    Thank you,

  • Hi Mr. Oly,

    Not sure what you encountered. I typically use Firefox to post and what not, but I opened the Sept. 2011 archive and didn’t encounter any such warning. Thanks for letting me know, though! I appreciate it.

  • Dick Tracy was such a neat movie…game aside. The use of color in that movie is great. From what I remember…didn’t Dick Tracy (the NES game) kind of have a similar feel to Roger Rabbit on NES?

  • Yeah, Dick Tracy was a great movie. Too bad the game tie-in was weak. Roger Rabbit did have a similar feel, especially the driving sequences and cartoonish Forties noir feel.

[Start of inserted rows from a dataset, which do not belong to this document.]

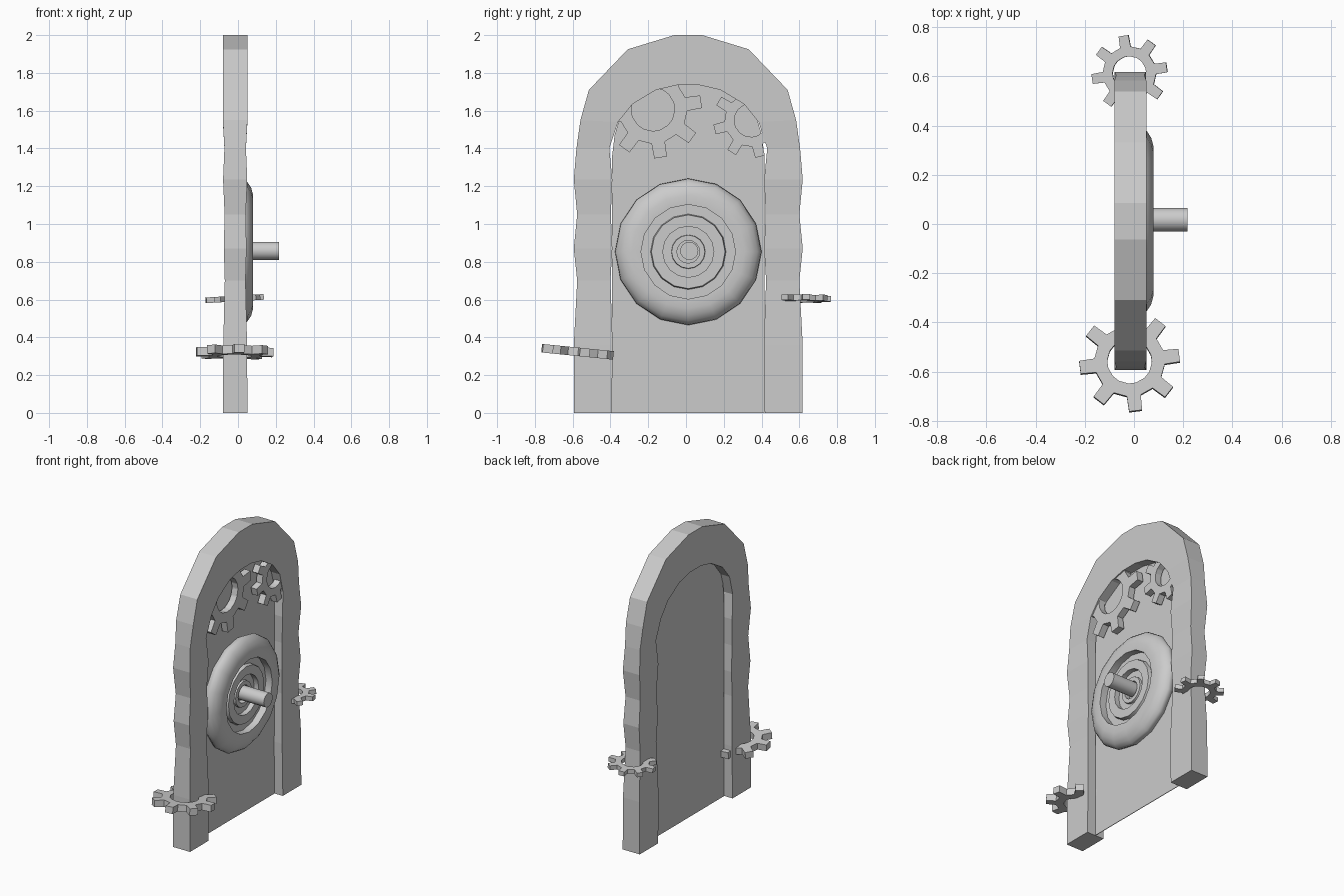
import bpy, bmesh
from math import pi, cos, sin, radians

if "Cube" in bpy.data.objects:
    bpy.data.objects.remove(bpy.data.objects["Cube"])

CY, CX = 0.012, -0.015          # symmetry line of the door, mid plane of the frame
SIDEWAYS = (pi / 2, 0, pi / 2)  # local x,y,z -> world y,z,x


def add_object(name, bm):
    bmesh.ops.recalc_face_normals(bm, faces=bm.faces[:])
    mesh = bpy.data.meshes.new(name)
    bm.to_mesh(mesh)
    bm.free()
    obj = bpy.data.objects.new(name, mesh)
    bpy.context.collection.objects.link(obj)
    return obj


def shade(obj):
    bpy.ops.object.select_all(action='DESELECT')
    obj.select_set(True)
    bpy.context.view_layer.objects.active = obj
    bpy.ops.object.shade_smooth_by_angle(angle=radians(50))


def bridge(bm, a, b):
    """Join two vertex loops of equal length with quads."""
    for i in range(len(a)):
        j = (i + 1) % len(a)
        bm.faces.new((a[i], a[j], b[j], b[i]))


# Wavy arched frame: outer half width, outer z, inner half width, inner z, half depth
rows = [
    (0.606, 0.00, 0.405, 0.00, 0.065), (0.606, 0.36, 0.400, 0.36, 0.063),
    (0.588, 0.70, 0.412, 0.70, 0.055), (0.606, 0.87, 0.402, 0.87, 0.060),
    (0.588, 1.05, 0.410, 1.05, 0.056), (0.606, 1.235, 0.402, 1.235, 0.064),
    (0.592, 1.40, 0.418, 1.40, 0.057), (0.571, 1.55, 0.372, 1.54, 0.065),
    (0.526, 1.71, 0.295, 1.635, 0.065), (0.320, 1.925, 0.170, 1.71, 0.065),
    (0.074, 2.00, 0.060, 1.735, 0.065)]
left = [(-a, b, -c, d, t) for a, b, c, d, t in rows]
bm = bmesh.new()
rings = []
for ow, oz, iw, iz, t in left + rows[::-1]:
    rings.append([bm.verts.new(p) for p in (
        (CX - t, CY + ow, oz), (CX + t, CY + ow, oz),
        (CX + t, CY + iw, iz), (CX - t, CY + iw, iz))])
for a, b in zip(rings, rings[1:]):
    bridge(bm, a, b)
bm.faces.new(rings[0])
bm.faces.new(rings[-1])
add_object("arched_frame", bm)

# Thin door panel in the middle of the frame
half = [(0.403, 0.0), (0.403, 1.36), (0.39, 1.47), (0.36, 1.57), (0.30, 1.66),
        (0.18, 1.74), (0.06, 1.77)]
outline = [(-w, z) for w, z in half] + half[::-1]
bm = bmesh.new()
back, front = [[bm.verts.new((x, CY + y, z)) for y, z in outline] for x in (-0.017, -0.013)]
bridge(bm, back, front)
bm.faces.new(back)
bm.faces.new(front)
add_object("door_panel", bm)


def gear(name, radius, thick, loc, rot, phase, teeth=8):
    root, hole = radius * 0.70, radius * 0.44
    profile = [(-0.20, root), (-0.13, radius), (0.13, radius), (0.20, root)]
    bm = bmesh.new()
    sections = []
    for k in range(teeth):
        for da, r in profile:
            a = radians(phase) + 2 * pi * k / teeth + da
            sections.append([bm.verts.new((q * cos(a), q * sin(a), h)) for q, h in (
                (r, -thick / 2), (r, thick / 2), (hole, thick / 2), (hole, -thick / 2))])
    for a, b in zip(sections, sections[1:] + sections[:1]):
        bridge(bm, a, b)
    obj = add_object(name, bm)
    obj.location, obj.rotation_euler = loc, rot


# Gears around the posts and gears tucked under the arch
gear("low_post_gear", 0.205, 0.045, (-0.018, -0.560, 0.322), (-0.1, 0, 0), 7)
gear("high_post_gear", 0.155, 0.03, (-0.018, 0.613, 0.605), (0, -0.06, 0), 9)
gear("large_arch_gear", 0.26, 0.045, (0.019, -0.175, 1.607), SIDEWAYS, 9)
gear("small_arch_gear", 0.20, 0.045, (0.019, 0.344, 1.549), SIDEWAYS, 14)

# Round hub: rounded rim with stepped rings inside, as one turned profile (radius, x)
hub_profile = [
    (0.375, -0.013), (0.388, 0.01), (0.384, 0.03), (0.366, 0.052), (0.338, 0.070),
    (0.30, 0.080), (0.25, 0.078), (0.25, 0.03), (0.20, 0.03), (0.195, 0.055),
    (0.135, 0.055), (0.135, 0.02), (0.09, 0.02), (0.088, 0.035), (0.06, 0.035), (0.06, 0.0),
    (0.03, 0.0)]
bm = bmesh.new()
SEG = 16
loops = [[bm.verts.new((r * cos(2 * pi * k / SEG), r * sin(2 * pi * k / SEG), x))
          for k in range(SEG)] for r, x in hub_profile]
for a, b in zip(loops, loops[1:]):
    bridge(bm, a, b)
hub = add_object("round_hub", bm)
hub.location, hub.rotation_euler = (0, CY, 0.853), SIDEWAYS
shade(hub)

# Shaft sticking out of the hub
bpy.ops.mesh.primitive_cylinder_add(
    vertices=16, radius=0.048, depth=0.23, location=(0.103, CY + 0.005, 0.858), rotation=SIDEWAYS)
bpy.context.object.name = "hub_shaft"
shade(bpy.context.object)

  • I completely missed this one on the NES. Looks like an interesting idea, what with the clue aspect and all. I’ve watched the Angry Video Game Nerd’s video on this one, and he makes it look like a frustrating experience from start to game over. The Dick Tracy I know and love came on the Genesis. No crime solving, just mowing down baddies. The foreground/background interactive combo is one of a kind, and the first that I know of to implement such an environment. I can’t wait till you get to it in your new Sega endeavor.

  • NESdude

    I agree with your rating. This game could’ve been far better, but it’s actually not that bad.